Delroy Gordon, executive director of the JCDC, said the entity now has a small Events Unit, but it does not have the capacity to market talent honed by the commission through its many competitions.
Gordon told The Gleaner that the commission would be promoting its new division. That, he said, is likely to contribute to increased demand for talent.
He said that at present, about 10 to 15 requests are made for performers each month.
"There is great demand for local talent within the Jamaican diaspora, as during Independence time, for example, many of our Jamaicans overseas organise celebrations, and in an informal way, they would request of us to send persons," Gordon said.
"That is one potential area for us," he said.
In the meantime, Hanna said she was "deeply saddened" by the negative perception of politicians within the society and said the way in which such public servants are depicted in music is unfortunate.
"Recently, I cringed as I viewed the music video of Fighter by two of our most popular and admired reggae/dancehall artistes, whose music I also personally love and enjoy. I saw where a young man was told to go to the office of the 'dutty politician', for assistance," Hanna said.
Her reference was to a music video, which accompanies the work of Damian Marley and Cham. In the video, a character, Daniel, is congratulated by Marley for having earned a scholarship to study music overseas.
Being unable to find the airfare to enable him to travel and take up the scholarship, Daniel is told by a passer-by, Floyd, "Come wi go link Mr Washington", to which he enquired, "Who name suh?"
"Di dutty politician bwoy," the passer-by responds.
Hanna said the accusations of being evil and corrupt are "deeply hurtful to the innocent" politicians, even as Marley said the system does not favour the common man, and Cham urged that people "run weh di politicians because none a dem nuh fit".

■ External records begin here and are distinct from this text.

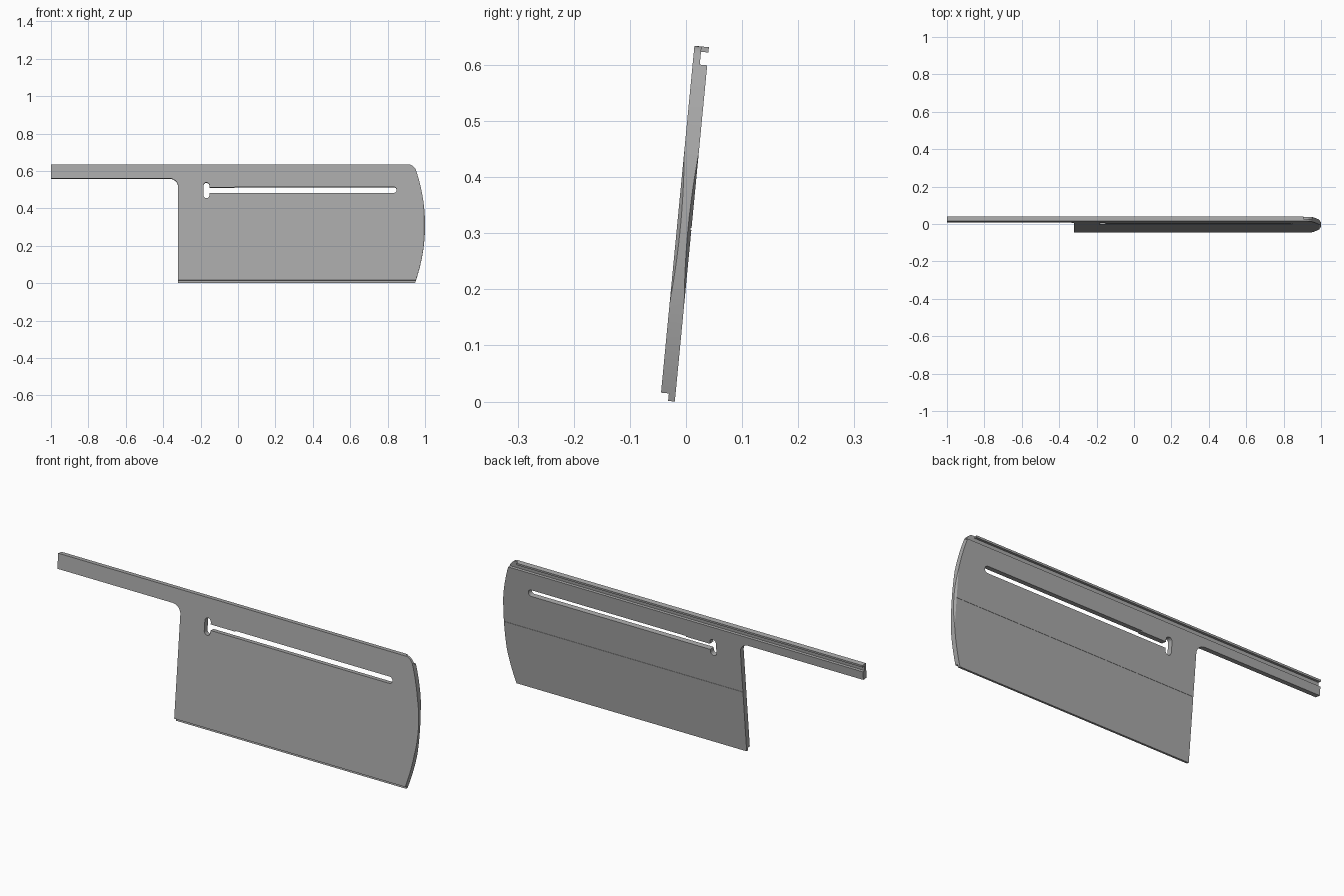
import bpy, bmesh
from math import sin, cos, pi, radians
from mathutils import Matrix

cube = bpy.data.objects.get("Cube")
if cube:
    bpy.data.objects.remove(cube, do_unlink=True)

T = 0.026          # plate thickness
H = 0.6345         # plate height before leaning
TILT = radians(5.5)

gray = bpy.data.materials.new("plain gray")
gray.use_nodes = True
gray.diffuse_color = (0.4, 0.4, 0.4, 1)
gray.node_tree.nodes["Principled BSDF"].inputs["Base Color"].default_value = (0.4, 0.4, 0.4, 1)


def arc(cx, cz, r, a0, a1, n=8):
    """Points on a circular arc, angles in degrees."""
    angles = [radians(a0 + (a1 - a0) * i / n) for i in range(n + 1)]
    return [(cx + r * cos(a), cz + r * sin(a)) for a in angles]


def prism(name, points, to_3d, lo, hi):
    """Extrude a 2D outline between lo and hi; to_3d places each point."""
    bm = bmesh.new()
    face = bm.faces.new([bm.verts.new(to_3d(a, b, lo)) for a, b in points])
    ext = bmesh.ops.extrude_face_region(bm, geom=[face])
    step = to_3d(0, 0, hi - lo)
    step = [s - o for s, o in zip(step, to_3d(0, 0, 0))]
    bmesh.ops.translate(bm, vec=step, verts=[v for v in ext["geom"] if isinstance(v, bmesh.types.BMVert)])
    bmesh.ops.recalc_face_normals(bm, faces=bm.faces)
    mesh = bpy.data.meshes.new(name)
    bm.to_mesh(mesh)
    bm.free()
    mesh.materials.append(gray)
    obj = bpy.data.objects.new(name, mesh)
    bpy.context.collection.objects.link(obj)
    return obj


def through(x, z, y):      # outline seen from the front
    return (x, y, z)


def upright(x, y, z):      # outline seen from the top
    return (x, y, z)


def box(name, x0, x1, y0, y1, z0, z1):
    return prism(name, [(x0, y0), (x1, y0), (x1, y1), (x0, y1)], upright, z0, z1)


# Plate with its long handle, inner fillet and bowed end
bow = [(1 - 0.05 * ((z - 0.31) / 0.3) ** 2, z) for z in [0.61 * i / 24 for i in range(25)]]
outline = [(-0.32, 0)] + bow
outline += arc(0.915, H - 0.03, 0.03, 40, 90, 4)
outline += [(-1, H), (-1, 0.56)] + arc(-0.365, 0.515, 0.045, 90, 0)
plate = prism("blade_plate", outline, through, 0, T)

cutters = []

# Long slot, slightly narrower toward its entry
slot = [(-0.17, 0.482), (0.83, 0.482)] + arc(0.832, 0.4985, 0.0165, -80, 80)
slot += [(-0.02, 0.515), (-0.02, 0.511), (-0.17, 0.511)]
cutters.append(prism("slot_cutter", slot, through, -0.05, 0.08))

# Rounded entry hole at the slot's end
entry = arc(-0.169, 0.522, 0.0165, 0, 180) + arc(-0.169, 0.471, 0.0165, 180, 360)
cutters.append(prism("entry_cutter", entry, through, -0.05, 0.08))

# Rail channel along the back, and the shortened lip above it
cutters.append(box("channel_cutter", -1.1, 1.1, 0.0127, 0.1, 0.602, 0.625))
cutters.append(box("lip_end_cutter", 0.905, 1.1, 0.0127, 0.1, 0.6021, 0.7))

# Front rebate leaving a thin tongue on the lower edge
cutters.append(box("rebate_cutter", -0.5, 1.1, -0.05, 0.014, -0.05, 0.0135))

# Fine crease across the back
cutters.append(box("crease_cutter", -0.5, 1.1, T - 0.0015, 0.1, 0.307, 0.311))

# Bevels that pinch the tip of the bowed end
for name, y, s in (("front_tip_cutter", 0, 1), ("back_tip_cutter", T, -1)):
    wedge = [(0.988, y - s * 0.001), (1.02, y + s * 0.02 * 0.9), (1.02, y - s * 0.03), (0.988, y - s * 0.03)]
    cutters.append(prism(name, wedge, upright, 0.05, 0.5))

bpy.context.view_layer.objects.active = plate
for c in cutters:
    mod = plate.modifiers.new(c.name, "BOOLEAN")
    mod.operation = "DIFFERENCE"
    mod.solver = "EXACT"
    mod.object = c
    bpy.ops.object.modifier_apply(modifier=mod.name)
    bpy.data.objects.remove(c, do_unlink=True)

# Lean the plate back and stand it on the ground
plate.data.transform(Matrix.Translation((0, -0.0458, 0)) @ Matrix.Rotation(-TILT, 4, "X"))
low = min(v.co.z for v in plate.data.vertices)
plate.data.transform(Matrix.Translation((0, 0, -low)))

bpy.ops.object.select_all(action="DESELECT")
plate.select_set(True)
bpy.ops.object.shade_smooth_by_angle(angle=radians(20))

"I thought it deeply troubling that these two young artistes - so creative, talented and highly influential - should mirror, validate, and deliver such a negative perception of politicians so creatively and so artistically," the minister said.